--- Action item ---
Find how many lines in the data below mention "first". Give the number only.

(Dataset items)
════

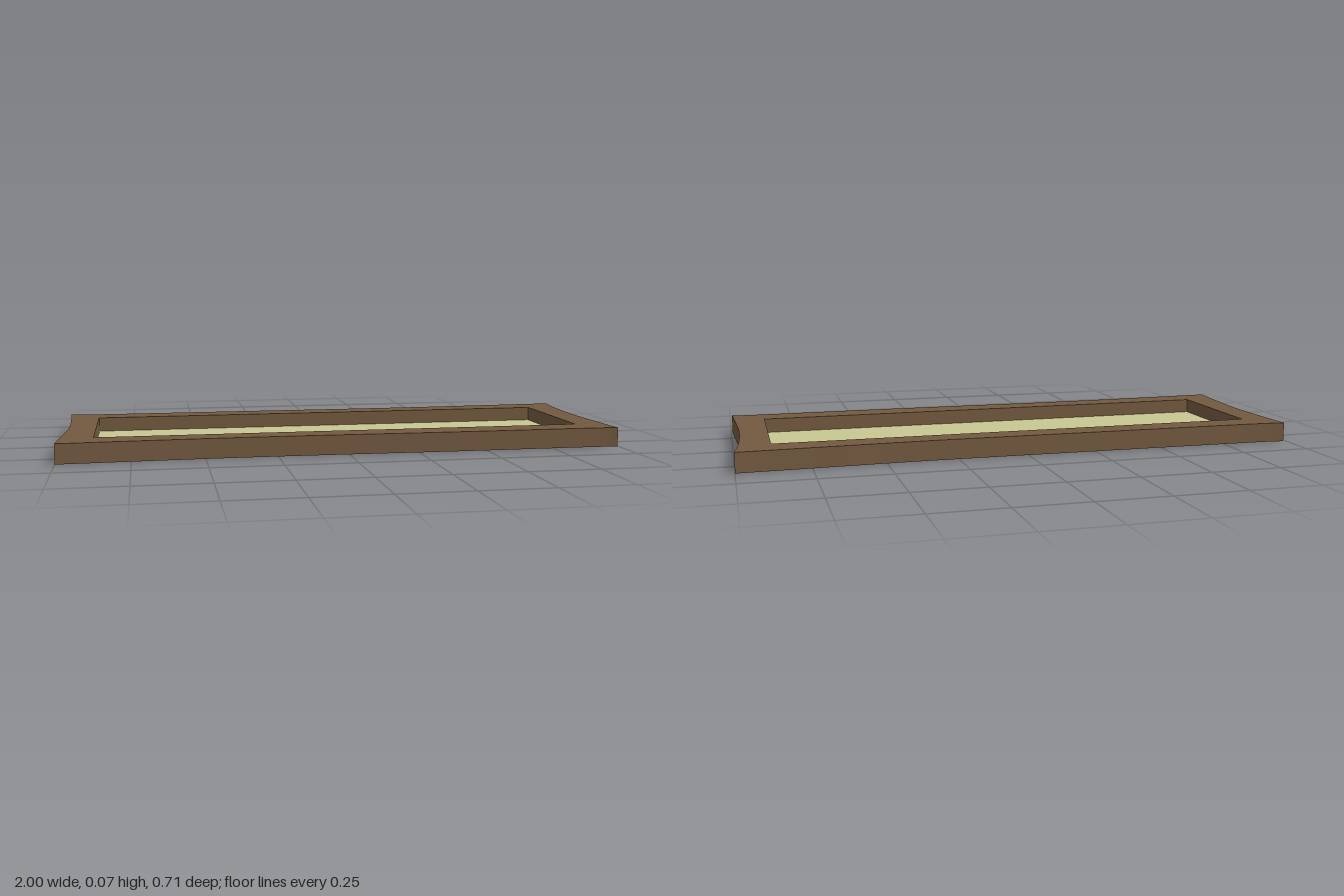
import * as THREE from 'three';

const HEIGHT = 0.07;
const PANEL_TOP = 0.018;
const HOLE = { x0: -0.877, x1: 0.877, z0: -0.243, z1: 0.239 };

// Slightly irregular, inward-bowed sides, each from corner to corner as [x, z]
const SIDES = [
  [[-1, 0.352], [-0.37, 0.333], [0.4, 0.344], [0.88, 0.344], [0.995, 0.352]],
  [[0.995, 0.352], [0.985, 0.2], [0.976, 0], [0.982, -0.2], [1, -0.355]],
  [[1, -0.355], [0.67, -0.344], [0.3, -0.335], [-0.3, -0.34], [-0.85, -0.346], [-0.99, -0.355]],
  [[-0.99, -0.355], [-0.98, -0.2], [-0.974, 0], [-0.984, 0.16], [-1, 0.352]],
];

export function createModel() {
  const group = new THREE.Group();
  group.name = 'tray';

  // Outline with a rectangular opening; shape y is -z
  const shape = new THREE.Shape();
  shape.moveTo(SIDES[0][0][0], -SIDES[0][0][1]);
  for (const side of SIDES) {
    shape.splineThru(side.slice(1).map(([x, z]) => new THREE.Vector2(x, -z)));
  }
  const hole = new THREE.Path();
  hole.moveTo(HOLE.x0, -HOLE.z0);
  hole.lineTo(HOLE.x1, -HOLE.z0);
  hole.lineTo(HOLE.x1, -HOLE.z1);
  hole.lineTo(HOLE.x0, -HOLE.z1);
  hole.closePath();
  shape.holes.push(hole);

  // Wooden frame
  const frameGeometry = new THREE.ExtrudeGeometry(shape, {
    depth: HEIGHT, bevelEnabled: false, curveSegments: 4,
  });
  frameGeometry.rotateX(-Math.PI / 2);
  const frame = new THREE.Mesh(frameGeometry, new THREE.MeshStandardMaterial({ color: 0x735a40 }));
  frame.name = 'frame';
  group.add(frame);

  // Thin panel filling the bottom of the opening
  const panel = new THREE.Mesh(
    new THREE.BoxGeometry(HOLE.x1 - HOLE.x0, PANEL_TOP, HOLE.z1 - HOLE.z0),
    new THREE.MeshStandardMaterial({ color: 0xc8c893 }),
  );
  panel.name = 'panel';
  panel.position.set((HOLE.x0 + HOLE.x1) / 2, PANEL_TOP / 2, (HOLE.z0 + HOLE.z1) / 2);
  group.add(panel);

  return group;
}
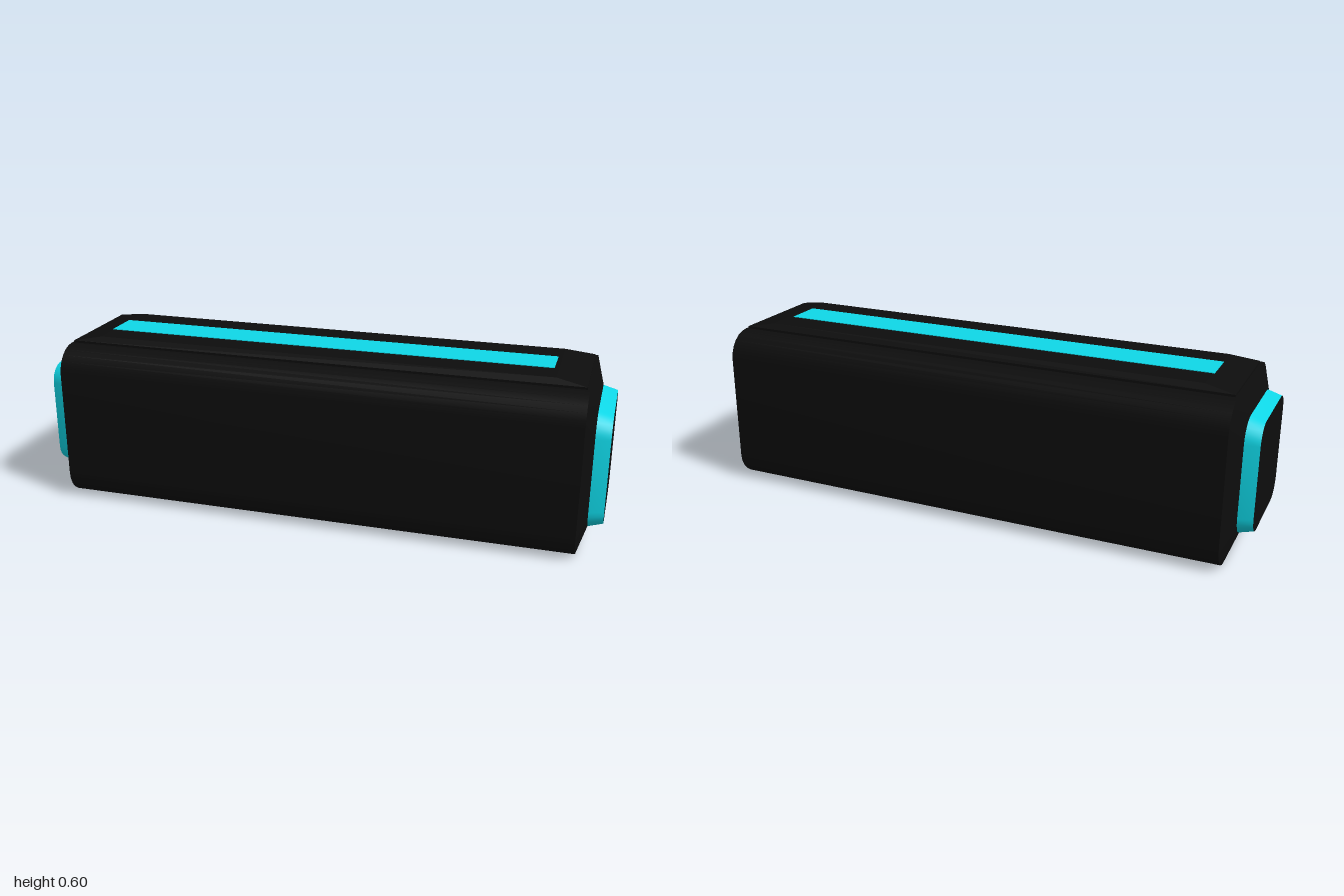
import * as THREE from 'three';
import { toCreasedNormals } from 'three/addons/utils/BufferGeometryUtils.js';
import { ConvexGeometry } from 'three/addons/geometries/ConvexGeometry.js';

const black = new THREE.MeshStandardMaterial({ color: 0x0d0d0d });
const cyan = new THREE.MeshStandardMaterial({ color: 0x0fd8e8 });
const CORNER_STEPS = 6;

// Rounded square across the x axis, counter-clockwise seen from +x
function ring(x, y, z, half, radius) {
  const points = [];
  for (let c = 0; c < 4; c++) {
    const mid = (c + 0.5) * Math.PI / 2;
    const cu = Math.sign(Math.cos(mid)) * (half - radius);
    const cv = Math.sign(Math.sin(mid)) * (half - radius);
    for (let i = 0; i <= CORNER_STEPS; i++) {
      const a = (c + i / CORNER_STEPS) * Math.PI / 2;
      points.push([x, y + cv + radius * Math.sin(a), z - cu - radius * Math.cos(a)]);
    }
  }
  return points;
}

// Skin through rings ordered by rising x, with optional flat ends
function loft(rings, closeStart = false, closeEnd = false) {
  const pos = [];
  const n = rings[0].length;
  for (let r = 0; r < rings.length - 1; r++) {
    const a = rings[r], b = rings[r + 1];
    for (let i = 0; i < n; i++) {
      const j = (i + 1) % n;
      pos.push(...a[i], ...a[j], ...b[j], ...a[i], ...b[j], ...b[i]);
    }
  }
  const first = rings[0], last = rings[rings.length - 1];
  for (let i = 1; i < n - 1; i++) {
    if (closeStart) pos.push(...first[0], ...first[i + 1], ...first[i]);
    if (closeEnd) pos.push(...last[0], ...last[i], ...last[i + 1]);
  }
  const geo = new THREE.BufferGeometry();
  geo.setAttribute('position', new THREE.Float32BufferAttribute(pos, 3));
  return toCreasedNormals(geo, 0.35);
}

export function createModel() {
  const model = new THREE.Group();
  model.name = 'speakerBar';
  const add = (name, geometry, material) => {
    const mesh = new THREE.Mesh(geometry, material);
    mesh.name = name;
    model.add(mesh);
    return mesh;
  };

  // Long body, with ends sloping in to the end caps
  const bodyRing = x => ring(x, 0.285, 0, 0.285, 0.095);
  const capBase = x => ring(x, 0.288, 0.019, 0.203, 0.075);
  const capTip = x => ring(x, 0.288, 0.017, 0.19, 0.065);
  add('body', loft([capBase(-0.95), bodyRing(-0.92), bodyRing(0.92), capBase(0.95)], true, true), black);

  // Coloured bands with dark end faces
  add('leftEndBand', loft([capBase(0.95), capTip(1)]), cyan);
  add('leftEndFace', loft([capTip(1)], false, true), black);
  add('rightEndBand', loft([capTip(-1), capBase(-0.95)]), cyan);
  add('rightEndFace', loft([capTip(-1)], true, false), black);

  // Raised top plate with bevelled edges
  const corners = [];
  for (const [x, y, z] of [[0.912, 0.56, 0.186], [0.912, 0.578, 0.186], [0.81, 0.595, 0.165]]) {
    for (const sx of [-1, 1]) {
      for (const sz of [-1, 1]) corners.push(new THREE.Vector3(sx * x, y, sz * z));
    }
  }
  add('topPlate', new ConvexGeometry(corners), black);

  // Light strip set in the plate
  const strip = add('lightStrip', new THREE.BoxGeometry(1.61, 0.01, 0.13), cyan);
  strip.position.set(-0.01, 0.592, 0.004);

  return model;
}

════

--- Solution ---
2